- [PROMPT] Return each line below exactly as it reads, and omit any image in it.

Stored data entries:
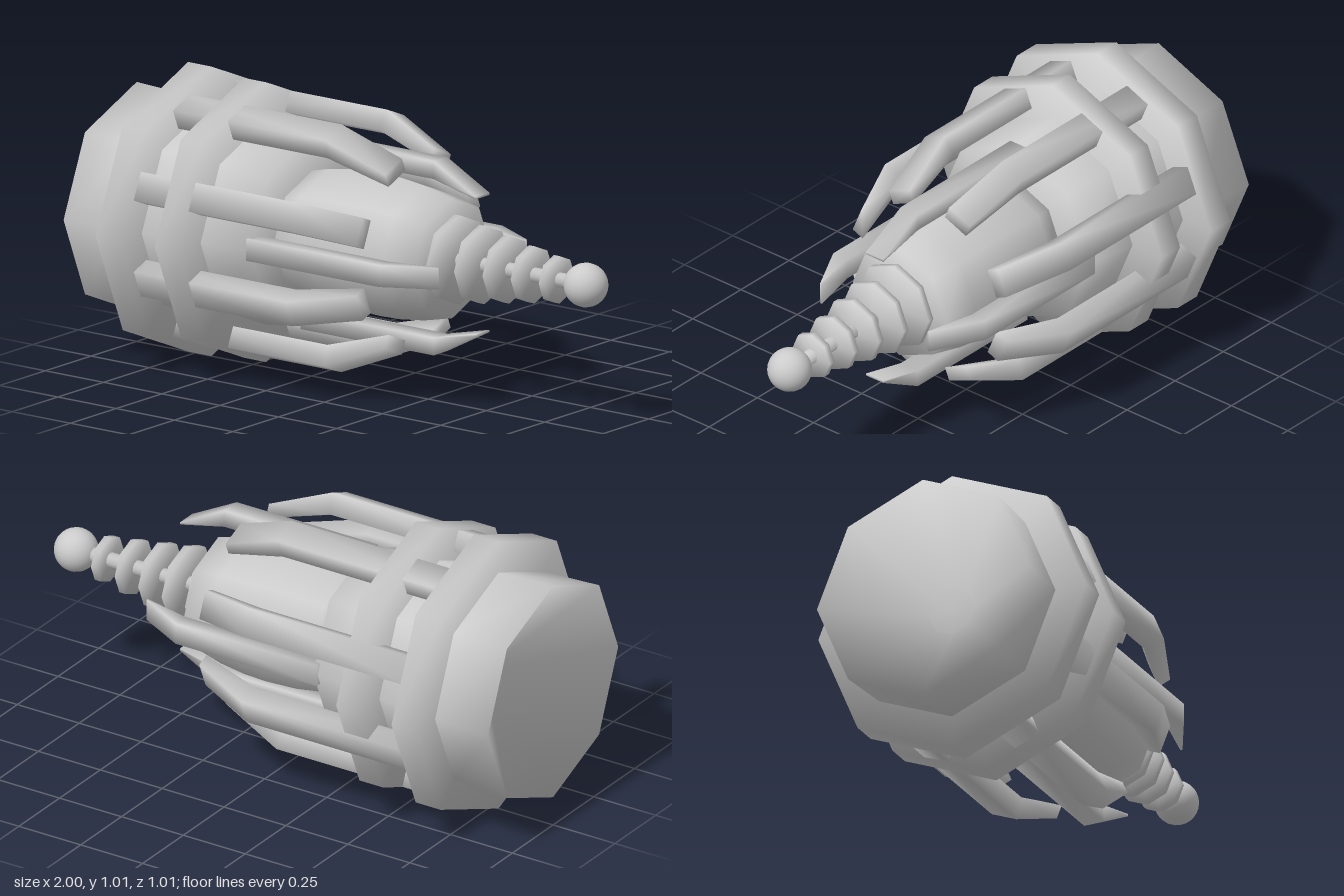
import * as THREE from 'three';
import { toCreasedNormals } from 'three/addons/utils/BufferGeometryUtils.js';

const SOFT = 2.3; // blends normals even across right-angled edges
const AXIS_Y = 0.505;

export function createModel() {
  const model = new THREE.Group();
  const body = new THREE.Group(); // everything is centred on the x axis of this group
  body.name = 'emitter';
  body.position.y = AXIS_Y;
  model.add(body);
  const material = new THREE.MeshStandardMaterial({ color: 0xcccccc });

  function add(name, geometry, z = 0) {
    const mesh = new THREE.Mesh(geometry, material);
    mesh.name = name;
    mesh.position.z = z;
    body.add(mesh);
    return mesh;
  }

  // Octagonal turned part along x, from (radius, x) points
  function turned(name, points, z = 0, sides = 8) {
    const g = new THREE.LatheGeometry(points.map(([r, x]) => new THREE.Vector2(r, x)), sides);
    g.rotateZ(-Math.PI / 2);
    return add(name, toCreasedNormals(g, SOFT), z);
  }

  // Plain solid section along x
  function section(name, x0, x1, r, z = 0, sides = 8) {
    return turned(name, [[0, x0], [r, x0], [r, x1], [0, x1]], z, sides);
  }

  // Bent bars: an (x, radius) outline given a width, repeated around the axis
  function ribs(name, outline, width, count, offset, z) {
    const shape = new THREE.Shape(outline.map(([x, r]) => new THREE.Vector2(x, r)));
    let g = new THREE.ExtrudeGeometry(shape, { depth: width, bevelEnabled: false });
    g.translate(0, 0, -width / 2);
    g = toCreasedNormals(g, SOFT);
    for (let i = 0; i < count; i++) {
      add(name, g, z).rotation.x = offset + (i * 2 * Math.PI) / count;
    }
  }

  // Tapering housing with a hollowed rear end, and its two collars
  turned('housing', [
    [0, -0.72], [0.4, -1], [0.39, -0.78], [0.36, -0.46], [0.333, -0.25], [0, -0.25],
  ]);
  section('rearCollar', -0.78, -0.68, 0.505);
  section('frontCollar', -0.54, -0.445, 0.488);

  // Swelling core with a blunt front
  turned('core', [
    [0, -0.27], [0.205, -0.27], [0.228, -0.18], [0.244, -0.08], [0.25, 0.04],
    [0.247, 0.13], [0.235, 0.23], [0.208, 0.35], [0, 0.35],
  ], -0.004);

  // Eight outer ribs (just breaking through the collar at the back) and four slim prongs
  ribs('outerRib', [
    [-0.72, 0.373], [-0.04, 0.373], [0.2, 0.3], [0.2, 0.348], [-0.03, 0.447], [-0.72, 0.447],
  ], 0.1, 8, Math.PI / 8, -0.008);
  ribs('innerProng', [
    [-0.27, 0.277], [0.3, 0.277], [0.48, 0.235], [0.48, 0.243], [0.3, 0.338], [-0.27, 0.338],
  ], 0.076, 4, 0, -0.004);

  // Rod with shrinking discs and a ball tip
  section('rod', 0.33, 0.88, 0.026, -0.004, 12);
  [0.156, 0.137, 0.118, 0.1, 0.083].forEach((r, i) => {
    const x = 0.37 + i * 0.107;
    section('disc', x - 0.012, x + 0.012, r, -0.004);
  });
  const ball = new THREE.SphereGeometry(0.076, 24, 16);
  ball.rotateZ(-Math.PI / 2);
  ball.translate(0.923, 0, 0);
  add('ballTip', ball, -0.005);

  return model;
}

- [YOUR RESPONSE]
import * as THREE from 'three';
import { toCreasedNormals } from 'three/addons/utils/BufferGeometryUtils.js';

const SOFT = 2.3; // blends normals even across right-angled edges
const AXIS_Y = 0.505;

export function createModel() {
  const model = new THREE.Group();
  const body = new THREE.Group(); // everything is centred on the x axis of this group
  body.name = 'emitter';
  body.position.y = AXIS_Y;
  model.add(body);
  const material = new THREE.MeshStandardMaterial({ color: 0xcccccc });

  function add(name, geometry, z = 0) {
    const mesh = new THREE.Mesh(geometry, material);
    mesh.name = name;
    mesh.position.z = z;
    body.add(mesh);
    return mesh;
  }

  // Octagonal turned part along x, from (radius, x) points
  function turned(name, points, z = 0, sides = 8) {
    const g = new THREE.LatheGeometry(points.map(([r, x]) => new THREE.Vector2(r, x)), sides);
    g.rotateZ(-Math.PI / 2);
    return add(name, toCreasedNormals(g, SOFT), z);
  }

  // Plain solid section along x
  function section(name, x0, x1, r, z = 0, sides = 8) {
    return turned(name, [[0, x0], [r, x0], [r, x1], [0, x1]], z, sides);
  }

  // Bent bars: an (x, radius) outline given a width, repeated around the axis
  function ribs(name, outline, width, count, offset, z) {
    const shape = new THREE.Shape(outline.map(([x, r]) => new THREE.Vector2(x, r)));
    let g = new THREE.ExtrudeGeometry(shape, { depth: width, bevelEnabled: false });
    g.translate(0, 0, -width / 2);
    g = toCreasedNormals(g, SOFT);
    for (let i = 0; i < count; i++) {
      add(name, g, z).rotation.x = offset + (i * 2 * Math.PI) / count;
    }
  }

  // Tapering housing with a hollowed rear end, and its two collars
  turned('housing', [
    [0, -0.72], [0.4, -1], [0.39, -0.78], [0.36, -0.46], [0.333, -0.25], [0, -0.25],
  ]);
  section('rearCollar', -0.78, -0.68, 0.505);
  section('frontCollar', -0.54, -0.445, 0.488);

  // Swelling core with a blunt front
  turned('core', [
    [0, -0.27], [0.205, -0.27], [0.228, -0.18], [0.244, -0.08], [0.25, 0.04],
    [0.247, 0.13], [0.235, 0.23], [0.208, 0.35], [0, 0.35],
  ], -0.004);

  // Eight outer ribs (just breaking through the collar at the back) and four slim prongs
  ribs('outerRib', [
    [-0.72, 0.373], [-0.04, 0.373], [0.2, 0.3], [0.2, 0.348], [-0.03, 0.447], [-0.72, 0.447],
  ], 0.1, 8, Math.PI / 8, -0.008);
  ribs('innerProng', [
    [-0.27, 0.277], [0.3, 0.277], [0.48, 0.235], [0.48, 0.243], [0.3, 0.338], [-0.27, 0.338],
  ], 0.076, 4, 0, -0.004);

  // Rod with shrinking discs and a ball tip
  section('rod', 0.33, 0.88, 0.026, -0.004, 12);
  [0.156, 0.137, 0.118, 0.1, 0.083].forEach((r, i) => {
    const x = 0.37 + i * 0.107;
    section('disc', x - 0.012, x + 0.012, r, -0.004);
  });
  const ball = new THREE.SphereGeometry(0.076, 24, 16);
  ball.rotateZ(-Math.PI / 2);
  ball.translate(0.923, 0, 0);
  add('ballTip', ball, -0.005);

  return model;
}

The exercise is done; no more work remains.